### Task brief
Retype, word for word, each line between the lines holding "block(bm, m, (-.007, .007), (-h, h), (-.01, .018))" and "band(bm, WORLD, arch(.168), arch(.138), (.84, .878))", inclusive, and leave the rest of the data alone.

### Data for processing
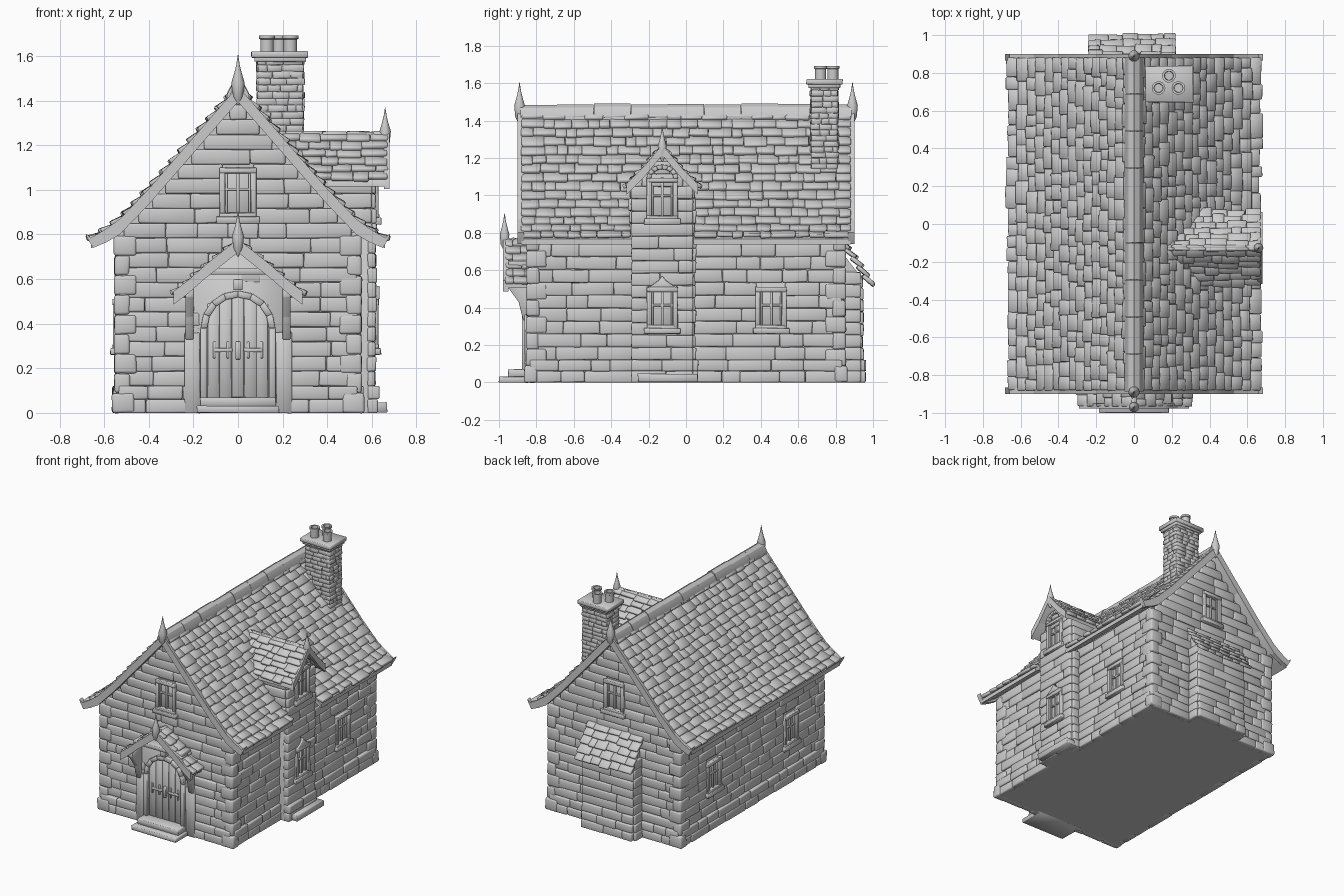
import bpy, bmesh, math, random
from mathutils import Vector, Matrix

random.seed(4)
if "Cube" in bpy.data.objects:
    bpy.data.objects.remove(bpy.data.objects["Cube"])

stone = bpy.data.materials.new("pale_grey")
stone.use_nodes = True
stone.diffuse_color = (0.6, 0.6, 0.6, 1)
stone.node_tree.nodes["Principled BSDF"].inputs["Base Color"].default_value = (0.6, 0.6, 0.6, 1)
X, Y, Z = Vector((1, 0, 0)), Vector((0, 1, 0)), Vector((0, 0, 1))
rnd = random.uniform


def frame(origin, u, v=Z):
    """Local axes: u along a surface, v up it, d outwards."""
    m = Matrix((u, v, u.cross(v))).transposed().to_4x4()
    m.translation = origin
    return m


def block(bm, m, u, v, d, j=0.0):
    p = [bm.verts.new(m @ Vector((a + rnd(-j, j), b + rnd(-j, j), c + rnd(-j, j))))
         for c in d for b in v for a in u]
    for f in ((0, 2, 3, 1), (4, 5, 7, 6), (0, 1, 5, 4), (2, 6, 7, 3), (0, 4, 6, 2), (1, 3, 7, 5)):
        bm.faces.new([p[i] for i in f])


def prism(bm, m, pts, d):
    lo, hi = [[bm.verts.new(m @ Vector((a, b, c))) for a, b in pts] for c in d]
    bm.faces.new(lo[::-1])
    bm.faces.new(hi)
    for i in range(len(pts)):
        k = (i + 1) % len(pts)
        bm.faces.new((lo[i], lo[k], hi[k], hi[i]))


def band(bm, m, outer, inner, d):
    for i in range(len(outer) - 1):
        prism(bm, m, (outer[i], outer[i + 1], inner[i + 1], inner[i]), d)


def shift(pts, dz, du=0):
    return [(a + du, b + dz) for a, b in pts]


def mirrored(half):
    return [(-a, b) for a, b in half[:0:-1]] + list(half)


def lathe(bm, at, prof, n=10):
    rings = [[bm.verts.new(Vector(at) + Vector((r * math.cos(k * math.tau / n),
              r * math.sin(k * math.tau / n), z))) for k in range(n)] for r, z in prof]
    for a, b in zip(rings, rings[1:]):
        for k in range(n):
            bm.faces.new((a[k], a[(k + 1) % n], b[(k + 1) % n], b[k]))
    bm.faces.new(rings[0][::-1])
    bm.faces.new(rings[-1])


def clad(bm, m, z0, z1, step, span, length, d, holes=(), j=0.003):
    """Courses of stones over a wall, leaving holes (u0, u1, v0, v1)."""
    rows = max(1, round((z1 - z0) / step))
    h = (z1 - z0) / rows
    for r in range(rows):
        v = z0 + r * h
        parts = [span(v + h * 0.8)]
        for a, b, c, e in holes:
            if c < v + h / 2 < e:
                parts = [q for p in parts for q in ((p[0], min(p[1], a)), (max(p[0], b), p[1]))]
        for a, b in parts:
            while b - a > 0.02:
                w = length * rnd(0.6, 1.5)
                e = b if b - a - w < length * 0.4 else a + w
                block(bm, m, (a, e), (v, v + h), (-0.02, d + rnd(-0.004, 0.004)), j)
                a = e


def shingles(bm, path, u, spans, rows, width):
    lens = [(b - a).length for a, b in zip(path, path[1:])]

    def at(t):
        s = t * sum(lens)
        for k, l in enumerate(lens):
            if s <= l or k == len(lens) - 1:
                return path[k].lerp(path[k + 1], s / l)
            s -= l
    for r in range(rows):
        a, b = at(r / rows), at((r + 1) / rows)
        b = b + u.cross((a - b).normalized()) * 0.018
        m = frame(b, u, (a - b).normalized())
        for lo, hi in spans((a.z + b.z) / 2):
            while hi - lo > 0.01:
                w = width * rnd(0.6, 1.5)
                e = hi if hi - lo - w < width * 0.5 else lo + w
                block(bm, m, (lo, e), (rnd(-0.014, 0.004), (a - b).length + 0.01), (-0.022, 0), 0.003)
                lo = e


def finish(name, bm, bevel=0.0, segs=1):
    bmesh.ops.recalc_face_normals(bm, faces=bm.faces[:])
    if bevel:
        bmesh.ops.bevel(bm, geom=bm.edges[:], offset=bevel, segments=segs,
                        affect='EDGES', profile=0.5, clamp_overlap=True)
    me = bpy.data.meshes.new(name)
    bm.to_mesh(me)
    bm.free()
    me.materials.append(stone)
    ob = bpy.data.objects.new(name, me)
    bpy.context.collection.objects.link(ob)
    bpy.ops.object.select_all(action='DESELECT')
    ob.select_set(True)
    bpy.context.view_layer.objects.active = ob
    bpy.ops.object.shade_smooth_by_angle(angle=math.radians(50))


# Shared outlines: roof slope, dormer and porch slopes
ROOF = [(0, 1.46), (.2, 1.23), (.4, 1.0), (.53, .865), (.6, .815), (.66, .78)]
DORMER = [(0, 1.26), (.1, 1.14), (.19, 1.05)]
PORCH = [(0, .77), (.15, .65), (.23, .58), (.29, .535)]
DY = -.127
WORLD, SIDE = frame((0, 0, 0), X), frame((0, DY, 0), Y)


def roof_x(z):
    for (a, p), (b, q) in zip(ROOF, ROOF[1:]):
        if q <= z <= p:
            return a + (b - a) * (p - z) / (p - q)
    return 0 if z > 1 else .66


def gable(z):
    w = min(.535, roof_x(z + .05)) if z > .75 else .535
    return -w, w


# Solid cores of house, bay and rear annex
bm = bmesh.new()
prism(bm, WORLD, [(-.53, 0)] + mirrored([(0, 1.41), (.2, 1.18), (.4, .95), (.53, .82)]) + [(.53, 0)], (-.83, .83))
prism(bm, SIDE, [(-.16, 0), (.16, 0), (.16, 1.05), (0, 1.22), (-.16, 1.05)], (.3, .6))
prism(bm, frame((0, 0, 0), Y), [(.8, 0), (.93, 0), (.93, .57), (.8, .74)], (-.21, .19))
finish("wall_core", bm)

# Stone courses on every wall, with a thicker plinth
walls = {
    "front": (frame((0, -.83, 0), X), gable, 1.38, [(-.07, .07, .88, 1.09), (-.17, .17, 0, .6)]),
    "back": (frame((0, .83, 0), -X), gable, 1.38, [(-.07, .07, .88, 1.09), (-.19, .21, 0, .6)]),
    "left": (frame((.53, 0, 0), Y), lambda z: (-.835, .835), .81, [(.38, .53, .28, .51), (-.28, .03, 0, .9)]),
    "right": (frame((-.53, 0, 0), -Y), lambda z: (-.835, .835), .81, [(-.53, -.38, .28, .51), (.38, .53, .28, .51)]),
    "bay": (frame((.6, DY, 0), Y), lambda z: (-.165, .165) if z < 1.05 else ((z - 1.21), (1.21 - z)), 1.18,
            [(-.075, .075, .28, .51), (-.075, .075, .88, 1.08)]),
    "bay_front": (frame((0, DY - .16, 0), X), lambda z: (max(.53, roof_x(z)) if z < .8 else roof_x(z), .6), 1.05, []),
    "bay_back": (frame((0, DY + .16, 0), -X), lambda z: (-.6, -(.53 if z < .8 else roof_x(z))), 1.05, []),
    "annex": (frame((0, .93, 0), -X), lambda z: (-.2, .22), .57, []),
    "annex_left": (frame((.19, 0, 0), Y), lambda z: (.83, .935), .59, []),
    "annex_right": (frame((-.21, 0, 0), -Y), lambda z: (-.935, -.83), .59, []),
}
for name, (m, span, top, holes) in walls.items():
    bm = bmesh.new()
    clad(bm, m, .12, top, .067, span, .19, .018, holes)
    finish(name + "_wall_stones", bm, .008, 2)
    bm = bmesh.new()
    clad(bm, m, 0, .12, .06, span, .16, .03, [h for h in holes if h[2] == 0], .002)
    finish(name + "_plinth_stones", bm, .008, 2)

# Corner stones, alternating long and short
bm = bmesh.new()
for sx in (-1, 1):
    for sy in (-1, 1):
        for k in range(9):
            lx, ly = ((.1, .07), (.07, .11))[k % 2]
            out = .565 if k == 0 else .555
            h = .088
            block(bm, WORLD, (sx * (out - lx), sx * out), (k * h, k * h + h),
                  (sy * (out + .3 - ly), sy * (out + .3)), .003)
finish("corner_stones", bm, .012, 2)

# Main roof deck, open where the bay rises through the eaves
bm = bmesh.new()
low = shift(ROOF, -.012)
top_part = mirrored(low[:4])
band(bm, WORLD, top_part, shift(top_part, -.05), (-.88, .88))
for s, d in ((-1, (-.88, .88)), (1, (-.88, -.04)), (1, (.29, .88))):
    eave = [(s * a, b) for a, b in low[3:]]
    band(bm, WORLD, eave, shift(eave, -.03), d)
finish("roof_deck", bm)

# Shingles on main roof, dormer, porch and annex
bm = bmesh.new()
for s in (-1, 1):
    shingles(bm, [Vector((s * a, 0, b)) for a, b in ROOF], Y * s,
             lambda z: [(-.88, -.295), (.045, .88)] if s > 0 and z < 1.03 else [(-.88, .88)], 15, .09)
finish("roof_shingles", bm, .004)
bm = bmesh.new()
for s in (-1, 1):
    shingles(bm, [Vector((0, DY + s * a, b)) for a, b in DORMER], X * -s,
             lambda z: [sorted((-s * (roof_x(z) - .05), -s * .67))], 6, .08)
finish("dormer_shingles", bm, .004)
bm = bmesh.new()
for s in (-1, 1):
    shingles(bm, [Vector((s * a, 0, b)) for a, b in PORCH], Y * s,
             lambda z: [sorted((-.965 * s, -.83 * s))], 6, .06)
finish("porch_shingles", bm, .004)
bm = bmesh.new()
shingles(bm, [Vector((0, a, b)) for a, b in ((.83, .76), (.92, .64), (.99, .525))], -X, lambda z: [(-.22, .24)], 5, .08)
finish("annex_shingles", bm, .004)

# Ridge tiles
bm = bmesh.new()
cap = mirrored([(0, 1.488), (.028, 1.472), (.05, 1.43)])
for k in range(9):
    p = shift(cap, rnd(-.004, .004))
    band(bm, WORLD, p, shift(p, -.03), (-.885 + k * .197, -.69 + k * .197))
finish("ridge_tiles", bm)

# Bargeboards with upturned tips, and small roof decks
bm = bmesh.new()
verge = mirrored(shift(ROOF, .005) + [(.683, .805)])
under = mirrored([(a, b - .065) for a, b in ROOF[:4]] + [(.59, .765), (.65, .74), (.678, .787)])
for d in ((.865, .9), (-.9, -.865)):
    band(bm, WORLD, verge, under, d)
p = mirrored(PORCH)
band(bm, WORLD, shift(p, -.005), shift(p, -.03), (.82, .955))
band(bm, WORLD, shift(p, .01), shift(p, -.05), (.95, .978))
p = mirrored(DORMER)
band(bm, SIDE, shift(p, -.01), shift(p, -.035), (.22, .66))
band(bm, SIDE, shift(p, .012), shift(p, -.045), (.655, .68))
finish("bargeboards", bm)

# Finials
bm = bmesh.new()
for at, s in (((0, -.89, 1.5), 1), ((0, .89, 1.5), 1), ((0, -.97, .81), .9), ((.66, DY, 1.28), .85)):
    lathe(bm, at, [(r * s, z * s) for r, z in ((.004, -.12), (.024, -.08), (.03, -.02), (.018, .02), (.008, .06), (.001, .105))])
finish("finials", bm)

# Windows: pane, surround, glazing bars and sill
bm = bmesh.new()
spots = [("front", 0, .985), ("back", 0, .985), ("left", .455, .395), ("right", .455, .395),
         ("right", -.455, .395), ("bay", 0, .395), ("bay", 0, .98)]
for wall, u, v in spots:
    m = walls[wall][0] @ Matrix.Translation((u, v, 0))
    w, h, t = .083, .115, .026
    block(bm, m, (-w, w), (-h, h), (-.02, .004))
    for s in (-1, 1):
        block(bm, m, (s * w, s * (w - t)), (-h, h), (-.01, .03), .002)
        block(bm, m, (-w, w), (s * h, s * (h - t)), (-.01, .032), .002)
        block(bm, m, (s * .057, s * .047), (-h, h), (-.01, .016))
    block(bm, m, (-.007, .007), (-h, h), (-.01, .018))
    block(bm, m, (-w, w), (.012, .024), (-.01, .016))
    block(bm, m, (-w - .014, w + .014), (-h - .02, -h + .01), (-.01, .042), .002)
prism(bm, SIDE, [(-.07, .51), (.07, .51), (.02, .545), (0, .57), (-.02, .545)], (.6, .635))
arc = [(math.cos(k * math.pi / 8), math.sin(k * math.pi / 8)) for k in range(9)]
band(bm, SIDE, [(a * .085, 1.09 + b * .075) for a, b in arc], [(a * .06, 1.09 + b * .05) for a, b in arc], (.6, .635))
finish("windows", bm, .002)

# Porch: backing, arched surround, planked door, straps, brackets, steps
bm = bmesh.new()
prism(bm, WORLD, [(-.2, 0), (.2, 0), (.2, .58), (0, .73), (-.2, .58)], (.8, .852))


def arch(r):
    return [(r, .05)] + [(a * r, .38 + b * r) for a, b in arc] + [(-r, .05)]


band(bm, WORLD, arch(.168), arch(.138), (.84, .878))
block(bm, WORLD, (-.2, .2), (.62, .65), (.84, .95))
block(bm, WORLD, (-.02, .02), (.55, .6), (.84, .89))
for k in range(5):
    a = -.136 + k * .0545
    top = .38 + math.sqrt(.138 ** 2 - (min(abs(a), abs(a + .053)) if k != 2 else 0) ** 2)
    prism(bm, WORLD, [(a, .06), (a + .052, .06), (a + .052, top), (a, top)], (.84, .858))
for s in (-1, 1):
    block(bm, WORLD, (s * .025, s * .11), (.272, .29), (.85, .868))
    for x in (.04, .1):
        block(bm, WORLD, (s * x, s * (x + .012)), (.245, .32), (.85, .866))
    block(bm, WORLD, (s * .17, s * .24), (0, .36), (.83, .862), .003)
    prism(bm, frame((0, 0, 0), Y), [(-.84, .33), (-.87, .33), (-.895, .43), (-.96, .52), (-.96, .56), (-.84, .56)],
          (s * .2, s * .235))
block(bm, WORLD, (-.012, .012), (.24, .32), (.85, .872))
block(bm, WORLD, (-.185, .185), (0, .032), (.8, 1.0), .002)
block(bm, WORLD, (-.17, .17), (.03, .07), (.8, .95), .002)
block(bm, SIDE, (-.13, .19), (0, .045), (.55, .67), .003)
finish("porch_and_steps", bm, .003)

# Brick chimney with cap and three pots
bm = bmesh.new()
block(bm, WORLD, (.09, .29), (1, 1.6), (-.81, -.67))
for o, u, w in (((.19, .675, 0), X, .1), ((.19, .805, 0), -X, .1), ((.285, .74, 0), Y, .07), ((.095, .74, 0), -Y, .07)):
    clad(bm, frame(o, u), 1.05, 1.59, .03, lambda z: (-w, w), .06, .01, (), .002)
block(bm, WORLD, (.075, .305), (1.575, 1.6), (-.825, -.655), .002)
block(bm, WORLD, (.06, .315), (1.592, 1.622), (-.837, -.643), .002)
finish("chimney", bm, .003)
bm = bmesh.new()
for x, y in ((.13, .72), (.185, .785), (.235, .72)):
    lathe(bm, (x, y, 1.61), [(.03, 0), (.03, .065), (.036, .068), (.036, .082), (.024, .082), (.022, .02)], 14)
finish("chimney_pots", bm)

### Task solution
    block(bm, m, (-.007, .007), (-h, h), (-.01, .018))
    block(bm, m, (-w, w), (.012, .024), (-.01, .016))
    block(bm, m, (-w - .014, w + .014), (-h - .02, -h + .01), (-.01, .042), .002)
prism(bm, SIDE, [(-.07, .51), (.07, .51), (.02, .545), (0, .57), (-.02, .545)], (.6, .635))
arc = [(math.cos(k * math.pi / 8), math.sin(k * math.pi / 8)) for k in range(9)]
band(bm, SIDE, [(a * .085, 1.09 + b * .075) for a, b in arc], [(a * .06, 1.09 + b * .05) for a, b in arc], (.6, .635))
finish("windows", bm, .002)

# Porch: backing, arched surround, planked door, straps, brackets, steps
bm = bmesh.new()
prism(bm, WORLD, [(-.2, 0), (.2, 0), (.2, .58), (0, .73), (-.2, .58)], (.8, .852))


def arch(r):
    return [(r, .05)] + [(a * r, .38 + b * r) for a, b in arc] + [(-r, .05)]


band(bm, WORLD, arch(.168), arch(.138), (.84, .878))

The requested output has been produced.